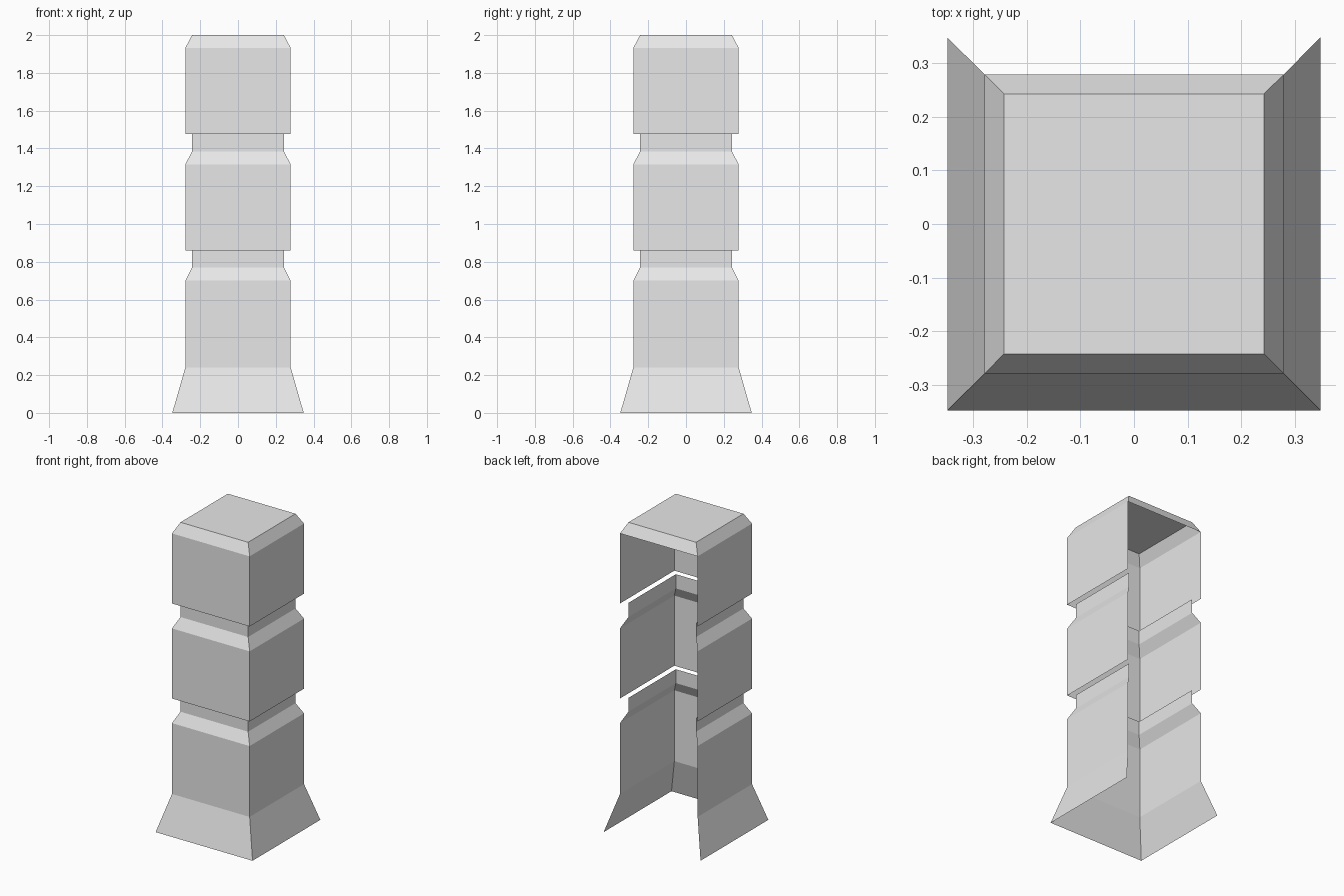
import bpy, bmesh

if "Cube" in bpy.data.objects:
    bpy.data.objects.remove(bpy.data.objects["Cube"])

grey = bpy.data.materials.new("light_grey")
grey.diffuse_color = (0.8, 0.8, 0.8, 1)
grey.use_nodes = True
grey.node_tree.nodes["Principled BSDF"].inputs["Base Color"].default_value = grey.diffuse_color

W, N, F = 0.279, 0.243, 0.348   # half widths: body, neck, flared foot


def shell(name, profile, cap=False):
    """Three-sided thin shell, open at the back, from (half width, z) levels."""
    bm = bmesh.new()
    rings = [[bm.verts.new((x * r, y * r, z))
              for x, y in ((-1, 1), (-1, -1), (1, -1), (1, 1))]
             for r, z in profile]
    for low, high in zip(rings, rings[1:]):
        for i in range(3):
            bm.faces.new((low[i], low[i + 1], high[i + 1], high[i]))
    if cap:
        # flat top and the rear sloping edge
        bm.faces.new(rings[-1])
        bm.faces.new((rings[-2][3], rings[-2][0], rings[-1][0], rings[-1][3]))
    mesh = bpy.data.meshes.new(name)
    bm.to_mesh(mesh)
    bm.free()
    mesh.materials.append(grey)
    obj = bpy.data.objects.new(name, mesh)
    bpy.context.collection.objects.link(obj)


# Stacked tiers: the necks of the lower two rise to the tier above
shell("lower_tier", [(F, 0), (W, 0.24), (W, 0.70), (N, 0.77), (N, 0.86)])
shell("middle_tier", [(W, 0.86), (W, 1.315), (N, 1.385), (N, 1.477)])
shell("top_tier", [(W, 1.477), (W, 1.932), (N, 2.0)], cap=True)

* [YOUR OBJECTIVE] Output each line above exactly as it stands, omitting the pictures.

* [ANSWER TO THIS PROBLEM]
import bpy, bmesh

if "Cube" in bpy.data.objects:
    bpy.data.objects.remove(bpy.data.objects["Cube"])

grey = bpy.data.materials.new("light_grey")
grey.diffuse_color = (0.8, 0.8, 0.8, 1)
grey.use_nodes = True
grey.node_tree.nodes["Principled BSDF"].inputs["Base Color"].default_value = grey.diffuse_color

W, N, F = 0.279, 0.243, 0.348   # half widths: body, neck, flared foot


def shell(name, profile, cap=False):
    """Three-sided thin shell, open at the back, from (half width, z) levels."""
    bm = bmesh.new()
    rings = [[bm.verts.new((x * r, y * r, z))
              for x, y in ((-1, 1), (-1, -1), (1, -1), (1, 1))]
             for r, z in profile]
    for low, high in zip(rings, rings[1:]):
        for i in range(3):
            bm.faces.new((low[i], low[i + 1], high[i + 1], high[i]))
    if cap:
        # flat top and the rear sloping edge
        bm.faces.new(rings[-1])
        bm.faces.new((rings[-2][3], rings[-2][0], rings[-1][0], rings[-1][3]))
    mesh = bpy.data.meshes.new(name)
    bm.to_mesh(mesh)
    bm.free()
    mesh.materials.append(grey)
    obj = bpy.data.objects.new(name, mesh)
    bpy.context.collection.objects.link(obj)


# Stacked tiers: the necks of the lower two rise to the tier above
shell("lower_tier", [(F, 0), (W, 0.24), (W, 0.70), (N, 0.77), (N, 0.86)])
shell("middle_tier", [(W, 0.86), (W, 1.315), (N, 1.385), (N, 1.477)])
shell("top_tier", [(W, 1.477), (W, 1.932), (N, 2.0)], cap=True)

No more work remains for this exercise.